Family & Companions
With his soulful eyes and boyish good looks, Kristoffer Tabori was generally cast as the naive youth. The son of veteran director Don Siegel and actress Viveca Lindfors, he racked up an impressive list of stage credits in the 1960s and 70s.
Taking the surname of his stepfather, playwright George Tabori, the young actor received his initial training at NYC's High School for the Performing Arts, before studying with various teachers. He began his career with the Berkshire Theatre Festival in Massachusetts in 1966. Within two years, Tabori had made his NYC stage debut and frequently appeared in Shakespearean productions during the late 60s and 70s. He won acclaim for several off-Broadway performances, particularly in "The Wager" (1974-75) and "The Common Pursuit" (1986-87). The latter co-starred his future wife, British actress Judy Geeson. (They have since divorced).
On the big screen, Tabori's appearances have been sporadic and generally in small roles. His first screen appearance was in 1958's "Weddings and Babies," which starred his mother. Tabori appeared as a boy scout in "John and Mary" (1969), had a bit role in his father's "Dirty Harry" (1971) and the leading role of a sexual active teenager in John Erman's "Making It" (1971). After a small role in Claudia Weill's "Girlfriends" (1977), he did not appear in a feature until 1995's "Last Summer in the Hamptons," Henry Jaglom's Chekhovian take on a theatrical family. In a bit of inspired casting, he was the actor-director son of a grande dame, played by Viveca Lindfors in her final screen role.
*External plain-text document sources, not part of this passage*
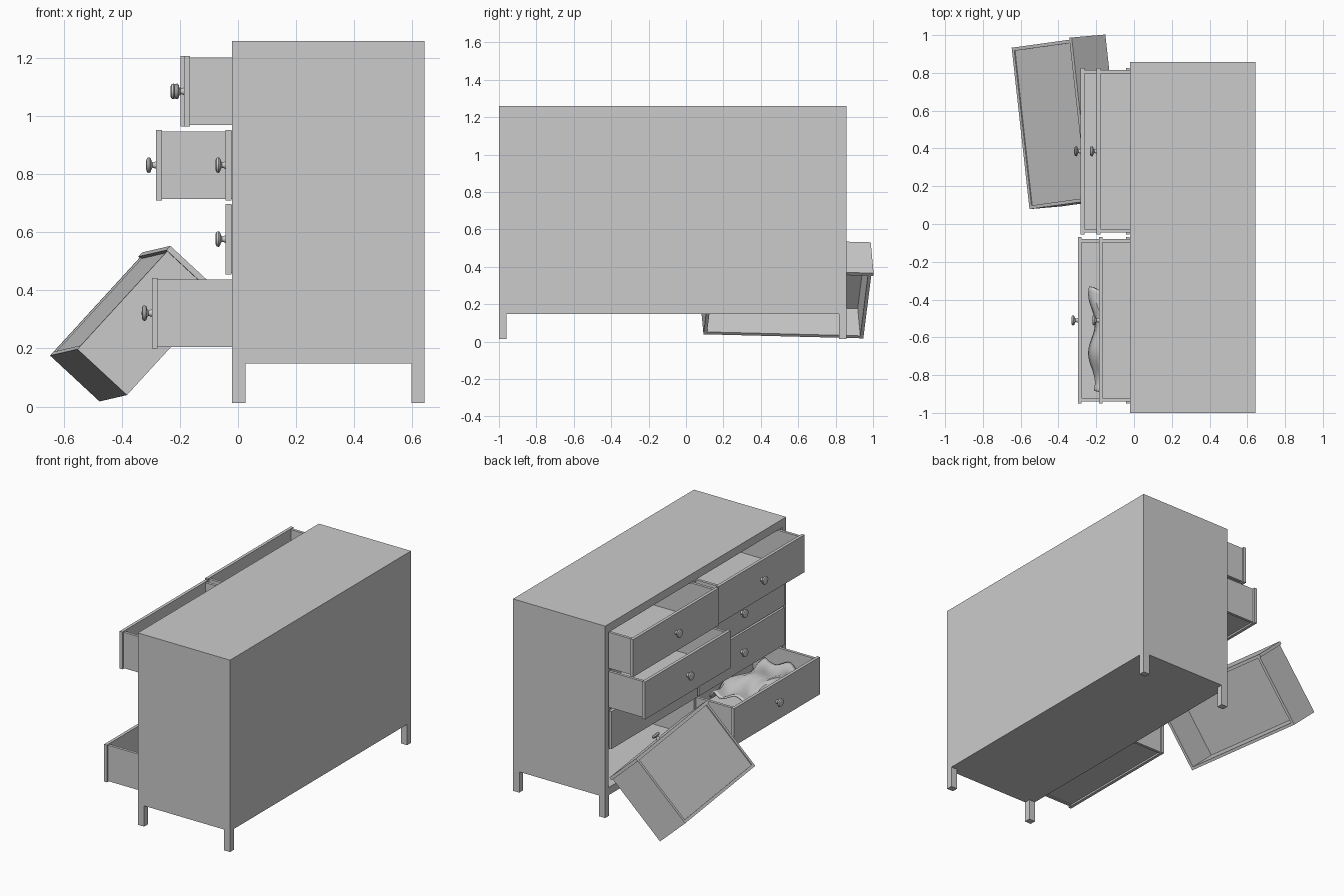
import bpy, bmesh, math
from mathutils import Matrix, Vector

cube = bpy.data.objects.get("Cube")
if cube:
    bpy.data.objects.remove(cube, do_unlink=True)

GREY = (0.6, 0.6, 0.6, 1)
paint = bpy.data.materials.new("grey_paint")
paint.use_nodes = True
paint.diffuse_color = GREY
paint.node_tree.nodes["Principled BSDF"].inputs["Base Color"].default_value = GREY


def finish(name, bm, pose=None):
    bmesh.ops.recalc_face_normals(bm, faces=bm.faces[:])
    mesh = bpy.data.meshes.new(name)
    bm.to_mesh(mesh)
    bm.free()
    mesh.materials.append(paint)
    ob = bpy.data.objects.new(name, mesh)
    bpy.context.collection.objects.link(ob)
    if pose:
        ob.matrix_world = pose
    return ob


def add_box(bm, xs, ys, zs):
    size = [b - a for a, b in (xs, ys, zs)]
    mid = [(a + b) / 2 for a, b in (xs, ys, zs)]
    mat = Matrix.Translation(mid) @ Matrix.Diagonal(size).to_4x4()
    bmesh.ops.create_cube(bm, size=1, matrix=mat)


def box(name, xs, ys, zs):
    bm = bmesh.new()
    add_box(bm, xs, ys, zs)
    return finish(name, bm)


def smooth(ob):
    bpy.ops.object.select_all(action="DESELECT")
    ob.select_set(True)
    bpy.context.view_layer.objects.active = ob
    bpy.ops.object.shade_smooth_by_angle(angle=math.radians(35))


# Cabinet extents, column centres and row centres
X0, X1 = -0.02, 0.643
Y0, Y1 = -1.0, 0.858
Z0, Z1 = 0.148, 1.26
COLUMNS = {"right": 0.385, "left": -0.51}
ROWS = [0.322, 0.577, 0.832, 1.086]
MID = -0.0625
PANEL_W, PANEL_H, DEPTH = 0.44, 0.1215, 0.48

# Hollow case
box("case_top", (X0, X1), (Y0, Y1), (1.207, Z1))
box("case_bottom", (X0, X1), (Y0, Y1), (Z0, 0.198))
box("case_back", (X1 - 0.02, X1), (Y0, Y1), (0.198, 1.207))
box("case_side_a", (X0, X1 - 0.02), (Y0, Y0 + 0.04), (0.198, 1.207))
box("case_side_b", (X0, X1 - 0.02), (Y1 - 0.032, Y1), (0.198, 1.207))
box("case_divider", (X0, X1 - 0.02), (MID - 0.01, MID + 0.01), (0.198, 1.207))
for low, high in zip(ROWS, ROWS[1:]):
    z = (low + high) / 2
    box("drawer_rail", (X0, X0 + 0.03), (Y0 + 0.04, Y1 - 0.032), (z - 0.004, z + 0.004))

# Legs
for xs in ((X0, X0 + 0.045), (X1 - 0.045, X1)):
    for ys in ((Y0, Y0 + 0.04), (Y1 - 0.04, Y1)):
        box("leg", xs, ys, (0.013, Z0))


# Turned knob, spun around the drawer axis
def knob(pose):
    bm = bmesh.new()
    profile = [(0, 0), (0, 0.013), (-0.005, 0.011), (-0.012, 0.009), (-0.016, 0.014),
               (-0.019, 0.024), (-0.024, 0.027), (-0.031, 0.025), (-0.034, 0.018), (-0.035, 0)]
    verts = [bm.verts.new((x, 0, r)) for x, r in profile]
    edges = [bm.edges.new(pair) for pair in zip(verts, verts[1:])]
    bmesh.ops.spin(bm, geom=verts + edges, cent=(0, 0, 0), axis=(1, 0, 0),
                   angle=math.tau, steps=24)
    bmesh.ops.remove_doubles(bm, verts=bm.verts[:], dist=0.0002)
    smooth(finish("drawer_knob", bm, pose))


# Drawer: origin at the centre of its outer face, x runs inwards
def drawer(name, pose):
    bm = bmesh.new()
    w, h, t = PANEL_W - 0.01, PANEL_H - 0.005, 0.018
    add_box(bm, (0, 0.02), (-PANEL_W, PANEL_W), (-PANEL_H, PANEL_H))
    for ys in ((-w, -w + t), (w - t, w)):
        add_box(bm, (0.02, DEPTH), ys, (-h, h))
    add_box(bm, (DEPTH - t, DEPTH), (-w + t, w - t), (-h, h))
    add_box(bm, (0.02, DEPTH - t), (-w + t, w - t), (-h + 0.006, -h + 0.018))
    finish(name, bm, pose)
    knob(pose)


# Drawer fronts by column, bottom row first; None is the one lying outside
FRONTS = {"right": [None, -0.043, -0.282, -0.198], "left": [-0.297, -0.043, -0.043, -0.186]}
for side, fronts in FRONTS.items():
    for row, x in enumerate(fronts):
        if x is not None:
            drawer(f"drawer_{side}_{row + 1}",
                   Matrix.Translation((x, COLUMNS[side], ROWS[row])))

# Fallen drawer, upside down and leaning with its front uppermost
ax = Vector((-0.325, -0.045, -0.355)).normalized()
az = Vector((0.175, 0.015, -0.17))
az = (az - ax * az.dot(ax)).normalized()
ay = az.cross(ax)
fallen = Matrix((ax, ay, az)).transposed().to_4x4()
drawer("fallen_drawer", Matrix.Translation((-0.1925, 0.558, 0.46)) @ fallen)

# Crumpled cloth inside the lowest open drawer
bm = bmesh.new()
bmesh.ops.create_grid(bm, x_segments=16, y_segments=28, size=0.5)
for v in bm.verts:
    u, s = v.co.x, v.co.y
    v.co.y = -0.625 + 0.55 * s + 0.02 * math.sin(9 * u)
    v.co.x = -0.06 + 0.33 * u + 0.018 * math.sin(11 * s)
    sag = 0.05 * max(0, abs(u) - 0.35) / 0.15
    v.co.z = 0.36 + 0.012 * math.sin(14 * u + 5 * s) + 0.012 * math.cos(9 * s) - sag
cloth = finish("folded_cloth", bm)
solid = cloth.modifiers.new("thickness", "SOLIDIFY")
solid.thickness = 0.012
smooth(cloth)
Tabori's gentle demeanor has been fully exploited in the numerous appearances he has made on the small screen. A frequent guest on episodic TV (everything from "Medical Center" to "Trapper John, M.D." to "Murder, She Wrote"), he has excelled in the various miniseries and TV-movies in which he has appeared. One of his very best performances was as a terrified young man incarcerated for the first time in the gritty "Truman Capote's The Glass House" (CBS, 1972). He also offered fine turns in "QB VII" (ABC, 1974), as Ben Gazarra's son, "Black Beauty" (NBC, 1978) and on the short-lived series "Chicago Story" (NBC, 1982), as a surgeon.
Since 1990, Tabori has carved a niche as a TV director, helming various episodics as well as the occasional special geared for a younger audience. He made his bow (billed as Kristoffer Siegel-Tabori) behind the camera with an "ABC After School Special" entitled "Perfect Date." Among the many sitcoms and series to his credit are "Brooklyn Bridge," "Law & Order," "Jack's Place" and "Marker."
Director (Feature Film)
Cast (Feature Film)
Cast (TV Mini-Series)
Made screen debut (billed as "Chris") in his mother's film, "Weddings and Babies"
Stage debut in production of "The Merchant of Venice" at the Berkshire Theatre Festival
Broadway debut, "The Guns of Carrar"
First feature role as adult, "John and Mary"
TV debut "Neither Are We Enemies", a "Hallmark Hall of Fame" production (NBC)
Had small role in father Don Siegel's "Dirty Harry"
First screen lead, "Making It"
First TV-movie, "Family Flight" (ABC)
Played Ben Gazarra's son in the ABC miniseries "QB VII"
Member, Arena Stage in Washington, DC
Last feature for 18 years, Claudia Weill's "Girlfriends" in which his mother had a featured role
Appeared with mother in stage production, "An Evening With Viveca Lindfors and Kristoffer Tabori"
Member of the National Shakespeare Festival, San Diego, CA
Played featured role of Dr. Max Carson, a surgeon, in the NBC drama series "Chicago Story"; originated role in 1981 TV-movie of the same name
Made TV directorial debut, billed as Kristoffer Siegel-Tabori, "Perfect Date", an "ABC Afterschool Special"
Played Lindfors' son in Henry Jaglom's "Last Summer in the Hamptons"